But when something moves from opinion to well-established fact, viewers should be aware of this, and the broadcaster must adjust its coverage and its approach to achieving impartiality accordingly. Both facts and opinions have their place in science – indeed any – reporting, but the audience must be clear which is which.
The frontiers of scientific understanding have always been pushed forward by testing a belief to see if it can be proven. In this way, if proven, a belief becomes knowledge: we all accept that the earth is round, even though people once believed it was flat.
A body of evidence – like that assessed by the IPCC report - changes how the BBC's obligation to cover issues with 'due impartiality' is applied.
Otherwise, the debate in the media can lag behind scientific debate. And it is precisely because of the media's impact on what people believe, that it is imperative to make sure reports are accurate and impartial.
The BBC is aware of this, and my own committee has dismissed complaints about the BBC's coverage of climate change on the basis of the way impartiality is applied where there is a compelling body of evidence on a controversial scientific issue.
Despite this, Prof. Jones found that in some instances the 'presentational style of coverage has continued to suggest that a real scientific disagreement was present long after a consensus had been reached'. In other words, the BBC was, on occasion, still covering climate change as if the core of the debate is about whether it exists, not how to cope with it.

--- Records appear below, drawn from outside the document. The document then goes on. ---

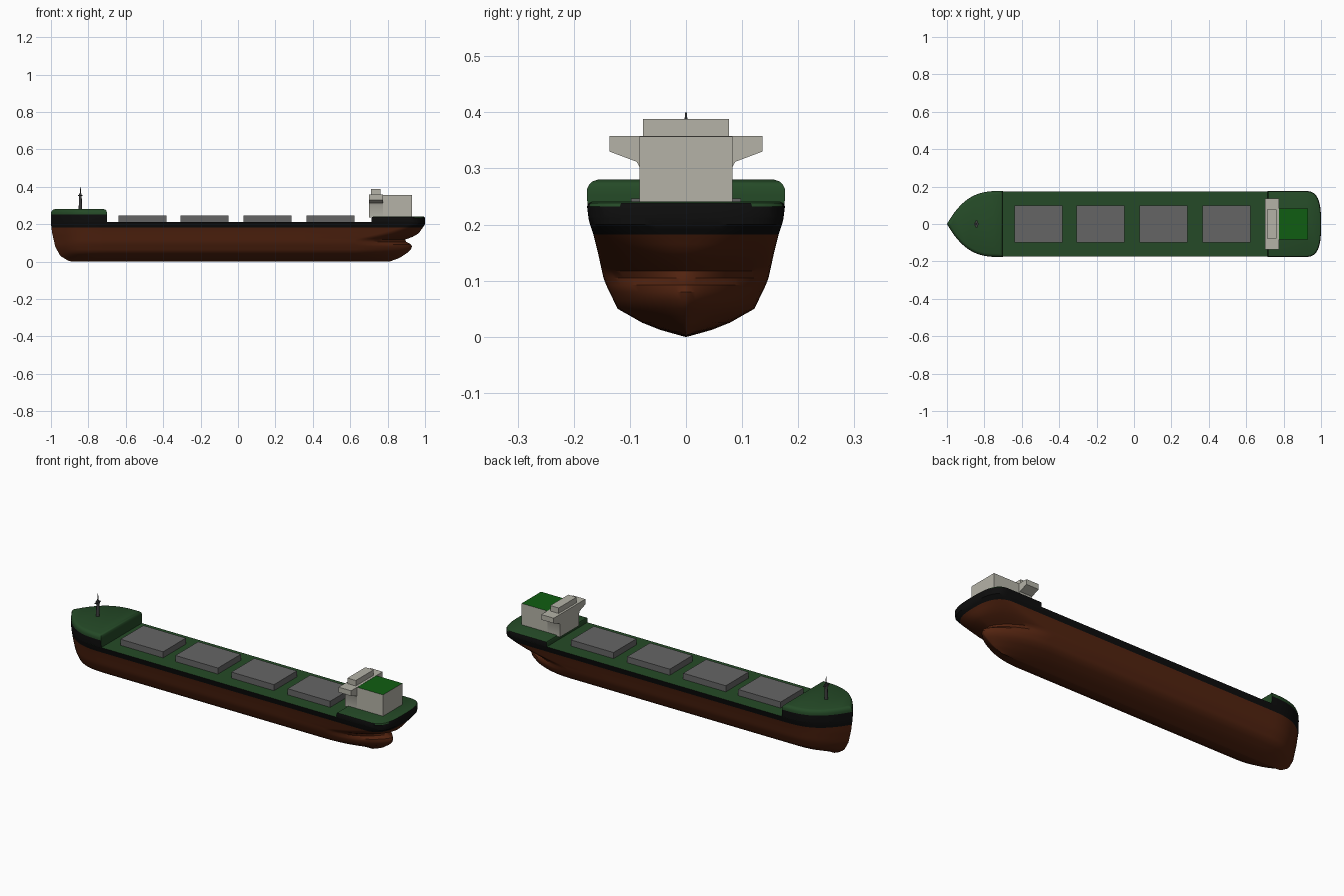
import bpy, bmesh, math
from mathutils import Vector

if "Cube" in bpy.data.objects:
    bpy.data.objects.remove(bpy.data.objects["Cube"])


def mat(name, r, g, b):
    m = bpy.data.materials.new(name)
    m.diffuse_color = (r, g, b, 1)
    m.use_nodes = True
    m.node_tree.nodes["Principled BSDF"].inputs["Base Color"].default_value = m.diffuse_color
    return m


RED = mat("red_brown_antifouling", 0.085, 0.017, 0.005)
BLACK = mat("black_topsides", 0.004, 0.004, 0.004)
GREEN = mat("deck_green", 0.018, 0.068, 0.02)
ROOF = mat("roof_green", 0.005, 0.11, 0.006)
GREY = mat("hatch_grey", 0.13, 0.13, 0.13)
CREAM = mat("house_cream", 0.46, 0.45, 0.39)
DARK = mat("mast_grey", 0.05, 0.05, 0.05)

# lines of the ship by height z
WIDTH = [(0, .002), (.012, .045), (.025, .078), (.05, .122), (.1, .146),
         (.15, .157), (.182, .165), (.2, .171), (.22, .176), (.3, .178)]
STEM = [(0, -.89), (.006, -.91), (.03, -.95), (.08, -.977), (.15, -.993), (.2, -1), (.3, -1)]
STERN = [(0, .81), (.02, .865), (.05, .91), (.065, .925), (.08, .93), (.092, .925),
         (.105, .90), (.117, .893), (.133, .935), (.15, .965), (.182, .988), (.2, 1), (.3, 1)]
RUN = [(0, .28), (.1, .30), (.13, .26), (.182, .12), (.2, .09), (.3, .09)]
POWER = [(0, 1.9), (.11, 1.9), (.15, 2.3), (.2, 3), (.3, 3)]
ROUND = [(0, 1.4), (.11, 1.4), (.15, 2), (.2, 3), (.3, 3)]


def lerp(table, z):
    for (a, u), (b, v) in zip(table, table[1:]):
        if z <= b:
            return u + (v - u) * (z - a) / (b - a)
    return table[-1][1]


def waterline(z, part="all", inset=0.0):
    """Half outline from bow to stern at height z."""
    pts = []
    w = lerp(WIDTH, z) - inset
    if part in ("all", "bow"):
        x0, x1 = lerp(STEM, z) + inset, -.70 - inset * .8
        for i in range(19):
            t = (i / 18) ** 1.6
            pts.append((x0 + (x1 - x0) * t, w * (1 - (1 - t) ** 3)))
    if part in ("all", "stern"):
        x1, run = lerp(STERN, z) - inset, lerp(RUN, z)
        if part == "stern":
            pts.append((.715 + inset, w))
        else:
            pts += [(-.35, w), (0, w), (.35, w)]
        n, m = lerp(POWER, z), lerp(ROUND, z)
        for i in range(19):
            s = 1 - (1 - i / 18) ** 2
            pts.append((x1 - run + run * s, w * max(0, 1 - s ** n) ** (1 / m)))
    return [(x, y, z) for x, y in pts]


def finish(bm, name, mats, rule=None, angle=35):
    bmesh.ops.remove_doubles(bm, verts=bm.verts, dist=1e-5)
    bmesh.ops.recalc_face_normals(bm, faces=bm.faces)
    bm.normal_update()
    if rule:
        for f in bm.faces:
            f.material_index = rule(f.calc_center_median(), f.normal)
    me = bpy.data.meshes.new(name)
    bm.to_mesh(me)
    bm.free()
    for m in mats:
        me.materials.append(m)
    ob = bpy.data.objects.new(name, me)
    bpy.context.collection.objects.link(ob)
    bpy.ops.object.select_all(action='DESELECT')
    ob.select_set(True)
    bpy.context.view_layer.objects.active = ob
    bpy.ops.object.shade_smooth_by_angle(angle=math.radians(angle))
    return ob


def loft(name, halves, mats, rule):
    bm = bmesh.new()
    rings = []
    for h in halves:
        loop = h + [(x, -y, z) for x, y, z in reversed(h)]
        rings.append([bm.verts.new(p) for p in loop])
    for a, b in zip(rings, rings[1:]):
        for i in range(len(a)):
            j = (i + 1) % len(a)
            bm.faces.new((a[i], a[j], b[j], b[i]))
    bm.faces.new(rings[0])
    bm.faces.new(rings[-1])
    return finish(bm, name, mats, rule)


def box(name, x, y, z, mats, rule=None):
    bm = bmesh.new()
    bmesh.ops.create_cube(bm, size=1)
    for v in bm.verts:
        v.co = Vector(r[0] if c < 0 else r[1] for c, r in zip(v.co, (x, y, z)))
    return finish(bm, name, mats, rule)


def prism(name, profile, x0, x1, m):
    """Extrude a y-z profile along x."""
    bm = bmesh.new()
    f = bm.faces.new([bm.verts.new((x0, y, z)) for y, z in profile])
    ext = bmesh.ops.extrude_face_region(bm, geom=[f])
    for v in ext["geom"]:
        if isinstance(v, bmesh.types.BMVert):
            v.co.x = x1
    return finish(bm, name, [m])


# main hull with painted bands
levels = [0, .006, .012, .018, .025, .037, .05, .065, .08, .092, .105, .117, .125,
          .133, .141, .15, .165, .182, .191, .2, .213]
loft("hull", [waterline(z) for z in levels], [RED, BLACK, GREEN],
     lambda c, n: 2 if n.z > .8 and c.z > .21 else (1 if c.z > .182 else 0))

# raised forecastle and poop with rounded deck edges
loft("forecastle", [waterline(z, "bow", i) for z, i in
                    [(.21, 0), (.252, 0), (.264, .001), (.272, .005), (.277, .011), (.28, .02)]],
     [BLACK, GREEN],
     lambda c, n: 1 if c.z > .254 or n.x > .6 else 0)
loft("poop_deck", [waterline(z, "stern", i) for z, i in
                   [(.21, 0), (.232, 0), (.238, .003), (.241, .009)]],
     [BLACK, GREEN],
     lambda c, n: 1 if n.z > .5 or n.x < -.6 else 0)

# cargo hatches
for k, x in enumerate((-.51, -.18, .157, .495)):
    box(f"hatch_cover_{k + 1}", (x - .128, x + .128), (-.098, .098), (.205, .246), [GREY])

# accommodation block with green roof
box("deckhouse", (.775, .93), (-.083, .083), (.235, .357), [CREAM, ROOF],
    lambda c, n: 1 if n.z > .5 else 0)

# bridge tower with tapered wings
half = [(.083, .235), (.083, .303), (.088, .312), (.136, .33), (.136, .358)]
prism("bridge_tower", half + [(-y, z) for y, z in reversed(half)], .70, .775, CREAM)
box("wheelhouse", (.712, .762), (-.077, .077), (.35, .388), [CREAM])

# foremast
bm = bmesh.new()
for r1, r2, z0, z1 in ((.009, .007, .275, .365), (.012, .012, .35, .357), (.003, .002, .36, .40)):
    geo = bmesh.ops.create_cone(bm, cap_ends=True, segments=12, radius1=r1, radius2=r2, depth=z1 - z0)
    bmesh.ops.translate(bm, verts=geo["verts"], vec=(-.843, 0, (z0 + z1) / 2))
finish(bm, "foremast", [DARK])
box("mast_crosstree", (-.848, -.838), (-.02, .02), (.352, .356), [DARK])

But even though climate change is the subject of intense interest in some quarters, the BBC must take the same approach with other issues. There is a similar consensus about the efficacy of homeopathy, which the majority of scientists believe only has a placebo effect. And we've seen the body of evidence which now supports the safety of the MMR vaccine, meaning that those voicing doubts about it are in a minority and against the weight of scientific evidence.
For the average man or woman on the street, their only exposure to science since their school years comes from a television or a newspaper. The public need to be able to trust what they see and hear about scientific issues, and find a way to navigate often complex and conflicting debates.
And it's not just about the BBC. Broadcasters and the science industry have a responsibility to work together in the interests of accurate and impartial reporting of science in order to retain the trust of the audience.
From the broadcaster's perspective, accurately and impartially reflecting the nature and progress of scientific debate while making output accessible and appealing to audiences is a difficult balancing act. And audiences have very high expectations of the BBC.
The challenge for the BBC's programme makers is to absorb the lessons of Professor Jones' report, while continuing to deliver fantastic programming like The Ascent of Man, Life on Earth and long running strands such as Tomorrow's World, QED and Horizon, through to daily news bulletins and the very recent Bang Goes the Theory and Human Planet.